#### TASK DESCRIPTION:
Each line in the entries below that holds the word "push" belongs in the answer.

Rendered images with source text
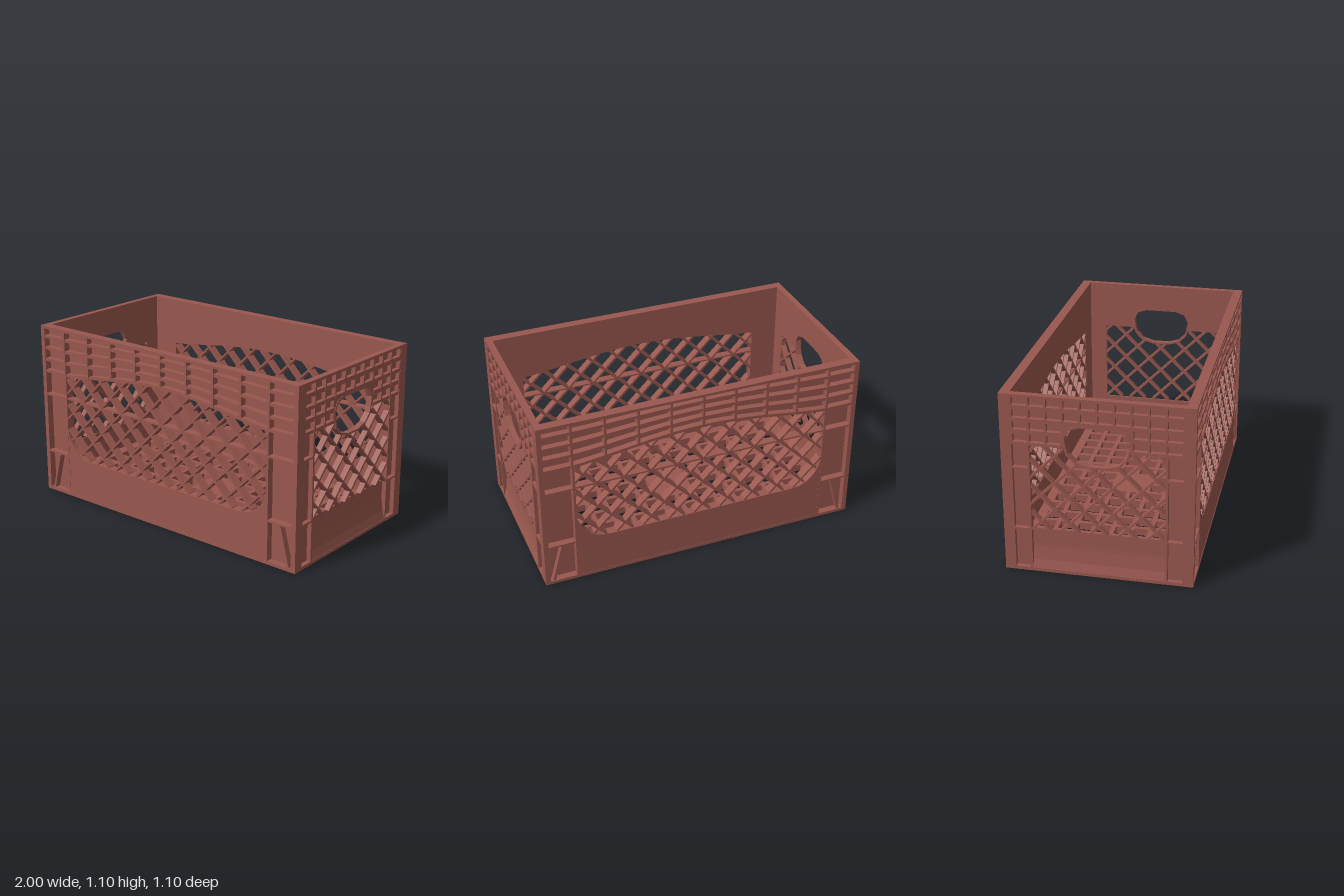
import * as THREE from 'three';

const plastic = new THREE.MeshStandardMaterial({ color: 0x98574e, side: THREE.DoubleSide });
plastic.name = 'brick red plastic';

const X = 1, Z = 0.549, H = 1.103;

function add(group, name, geo, x = 0, y = 0, z = 0) {
  const m = new THREE.Mesh(geo, plastic);
  m.name = name;
  m.position.set(x, y, z);
  group.add(m);
  return m;
}

// Box given by its min and max corners
function box(group, name, x0, x1, y0, y1, z0, z1) {
  return add(group, name, new THREE.BoxGeometry(x1 - x0, y1 - y0, z1 - z0),
    (x0 + x1) / 2, (y0 + y1) / 2, (z0 + z1) / 2);
}

const toShape = (pts) => new THREE.Shape(pts.map((p) => new THREE.Vector2(...p)));
const rect = (a, b, c, d) => [[a, c], [b, c], [b, d], [a, d]];
const mirror = (pts) => pts.concat(pts.map(([u, v]) => [-u, v]).reverse());

// Plate with holes, standing in the wall plane between depths w0 and w1
function plate(group, name, outline, holes, w0, w1) {
  const s = toShape(outline);
  holes.forEach((h) => s.holes.push(toShape(h)));
  return add(group, name, new THREE.ExtrudeGeometry(s, { depth: w1 - w0, bevelEnabled: false }), 0, 0, w0);
}

// Straight rib between two points in the wall plane
function bar(group, name, a, b, width, w0, w1) {
  const len = Math.hypot(b[0] - a[0], b[1] - a[1]);
  const m = add(group, name, new THREE.BoxGeometry(len, width, w1 - w0),
    (a[0] + b[0]) / 2, (a[1] + b[1]) / 2, (w0 + w1) / 2);
  m.rotation.z = Math.atan2(b[1] - a[1], b[0] - a[0]);
}

// Crossed diagonal ribs meeting at height mid, kept only where inside(u, v) holds
function lattice(group, inside, half, pitch, mid, w0, w1) {
  const step = 0.005, n = Math.ceil((half + 0.65) / pitch);
  for (const dir of [1, -1]) {
    for (let i = -n; i <= n; i++) {
      let start = null;
      for (let v = 0.26; v <= 0.92; v += step) {
        const p = [i * pitch + dir * (v - mid), v];
        const ok = inside(p[0], p[1]);
        if (ok && !start) start = p;
        if (!ok && start) {
          if (v - start[1] > 0.02) bar(group, 'latticeBar', start, p, 0.013, w0, w1);
          start = null;
        }
      }
    }
  }
}

// Lower edge of the long wall's ribbed band
const arch = (u) => Math.abs(u) >= 0.8 ? 0.8
  : 0.8 + 0.08 * Math.pow((1 + Math.cos(Math.PI * u / 0.8)) / 2, 0.7);

// Corner ledges and upright for both ends of a wall
function cornerRibs(g, inner, outer, depth) {
  for (const s of [-1, 1]) {
    const a = Math.min(s * inner, s * outer), b = Math.max(s * inner, s * outer);
    for (const v of [0.27, 0.655]) box(g, 'cornerLedge', a, b, v - 0.006, v + 0.006, -depth, 0);
    const e = s * (inner + 0.007);
    box(g, 'openingUpright', e - 0.007, e + 0.007, 0, 0.81, -depth, 0);
  }
}

function longWall() {
  const g = new THREE.Group();
  g.name = 'longWall';
  const D = 0.042, back = -0.057;

  // Recessed sheet with the arched window
  const top = [];
  for (let i = 0; i <= 24; i++) {
    const u = 0.79 - 1.58 * i / 24;
    top.push([u, arch(u)]);
  }
  const fillet = [];
  for (let i = 0; i <= 8; i++) {
    const a = Math.PI / 2 * i / 8;
    fillet.push([0.6 + 0.19 * Math.sin(a), 0.47 - 0.198 * Math.cos(a)]);
  }
  const left = fillet.map(([u, v]) => [-u, v]).reverse();
  plate(g, 'longSheet', rect(-0.975, 0.975, 0, H), [[...fillet, ...top, ...left]], back, -D);

  // Flush lower panel with filleted shoulders
  plate(g, 'lowerPanel', [[-0.8, 0], [0.8, 0], [0.8, 0.47], ...[...fillet].reverse(),
    ...[...left].reverse(), [-0.8, 0.47]], [], -D, -0.002);

  // Ribbed band under the rim: curved ribs and uprights
  for (let k = 1; k <= 4; k++) {
    const up = [], low = [];
    for (let i = 0; i <= 40; i++) {
      const u = -0.985 + 1.97 * i / 40;
      const v = 1.1 + (arch(u) - 1.1) * k / 4;
      low.push([u, v]);
      up.unshift([u, v + 0.018]);
    }
    plate(g, 'curvedRib', [...low, ...up], [], -D, -0.003);
  }
  for (let i = -4; i <= 4; i++) {
    const u = i * 0.2;
    box(g, 'bandUpright', u - 0.007, u + 0.007, arch(u), H - 0.005, -D, -0.001);
  }
  box(g, 'topRim', -X, X, H - 0.016, H, back, 0);

  cornerRibs(g, 0.79, 0.985, D);
  for (const s of [-1, 1]) bar(g, 'cornerBrace', [s * 0.945, 0.02], [s * 0.88, 0.27], 0.016, -D, -0.005);

  // Window lattice and its crossbar
  const inside = (u, v) => {
    const a = Math.abs(u);
    if (a > 0.79 || v < 0.272 || v > arch(u)) return false;
    return !(a > 0.6 && v < 0.47 && Math.hypot((a - 0.6) / 0.19, (v - 0.47) / 0.198) > 1);
  };
  lattice(g, inside, 0.8, 0.165, 0.655, back, -0.004);
  box(g, 'latticeCrossbar', -0.795, 0.795, 0.65, 0.66, back, -0.006);
  return g;
}

function endWall() {
  const g = new THREE.Group();
  g.name = 'endWall';
  const D = 0.028, back = -0.039;
  const lower = [[0.05, 0.7], [0.12, 0.72], [0.165, 0.765], [0.175, 0.8]];
  const upper = [[0.185, 0.86], [0.16, 0.91], [0.1, 0.93]];
  const archTop = mirror([[0.175, 0.8], ...upper]);

  // Recessed sheet: lattice window joined to the hand hole
  plate(g, 'endSheet', rect(-0.5, 0.5, 0, H),
    [[[-0.385, 0.27], [0.385, 0.27], [0.385, 0.8], ...archTop, [-0.385, 0.8]]], back, -D);

  // Plain surround above the hand hole and a lip all around it
  plate(g, 'handleSurround', [[0.205, 0.8], [0.205, 0.95], [-0.205, 0.95], [-0.205, 0.8],
    ...[...archTop].reverse()], [], -D, -0.006);
  const hole = mirror([...lower, ...upper]);
  const lip = hole.map(([u, v]) => [u * 1.07, 0.815 + (v - 0.815) * 1.1]);
  plate(g, 'handleLip', lip, [hole], back, -0.003);

  // Ribbed band under the rim, broken by the hand hole
  for (const [v0, v1, split] of [[1.012, 1.038, 0], [0.94, 0.962, 0], [0.866, 0.892, 1], [0.8, 0.818, 1]]) {
    if (!split) box(g, 'bandRib', -0.49, 0.49, v0, v1, -D, -0.002);
    else for (const s of [-1, 1]) {
      box(g, 'bandRib', s < 0 ? -0.49 : 0.2, s < 0 ? -0.2 : 0.49, v0, v1, -D, -0.002);
    }
  }
  for (let i = -5; i <= 5; i++) {
    const u = i * 0.0965;
    box(g, 'bandUpright', u - 0.006, u + 0.006, Math.abs(i) > 2 ? 0.8 : 0.95, H - 0.005, -D, -0.001);
  }
  box(g, 'topRim', -Z, Z, H - 0.016, H, back, 0);

  // Lower panel curving out towards the base
  const profile = toShape([[back, 0], [-0.003, 0], [-0.003, 0.018], [-0.017, 0.07],
    [-0.027, 0.15], [-0.032, 0.27], [back, 0.27]]);
  const geo = new THREE.ExtrudeGeometry(profile, { depth: 0.77, bevelEnabled: false });
  geo.translate(0, 0, -0.385).rotateY(-Math.PI / 2);
  add(g, 'lowerPanel', geo);

  cornerRibs(g, 0.385, 0.49, D);
  const inside = (u, v) => Math.abs(u) < 0.39 && v > 0.265 && v < 0.805
    && Math.hypot(u / 0.2, (v - 0.815) / 0.128) > 1;
  lattice(g, inside, 0.39, 0.165, 0.325, back, -0.004);
  return g;
}

function base() {
  const g = new THREE.Group();
  g.name = 'base';
  // Deep grid floor with a solid square in the middle
  const pitch = 0.1125, h = 0.0425, holes = [];
  for (let i = 0; i < 16; i++) {
    for (let j = 0; j < 8; j++) {
      if ((i === 7 || i === 8) && (j === 3 || j === 4)) continue;
      const x = (i - 7.5) * pitch, z = (j - 3.5) * pitch;
      holes.push(rect(x - h, x + h, z - h, z + h));
    }
  }
  const floor = plate(g, 'gridFloor', rect(-0.965, 0.965, -0.498, 0.498), holes, 0, 0.045);
  floor.rotation.x = -Math.PI / 2;
  floor.position.y = 0.055;

  // Bottom rim standing below the floor
  const rim = plate(g, 'bottomRim', rect(-X, X, -Z, Z), [rect(-0.961, 0.961, -0.492, 0.492)], 0, 0.02);
  rim.rotation.x = -Math.PI / 2;
  return g;
}

export function createModel() {
  const crate = new THREE.Group();
  crate.name = 'crate';
  for (const s of [1, -1]) {
    const long = longWall();
    long.position.z = s * Z;
    long.rotation.y = s > 0 ? 0 : Math.PI;
    const end = endWall();
    end.position.x = s * X;
    end.rotation.y = s * Math.PI / 2;
    crate.add(long, end);
    // Corner posts
    for (const t of [1, -1]) {
      box(crate, 'cornerPost', s > 0 ? 0.97 : -X, s > 0 ? X : -0.97, 0, H - 0.001,
        t > 0 ? 0.485 : -Z, t > 0 ? Z : -0.485);
    }
  }
  crate.add(base());
  return crate;
}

#### WRITTEN REPLY:
  holes.forEach((h) => s.holes.push(toShape(h)));
    top.push([u, arch(u)]);
    fillet.push([0.6 + 0.19 * Math.sin(a), 0.47 - 0.198 * Math.cos(a)]);
      low.push([u, v]);
      holes.push(rect(x - h, x + h, z - h, z + h));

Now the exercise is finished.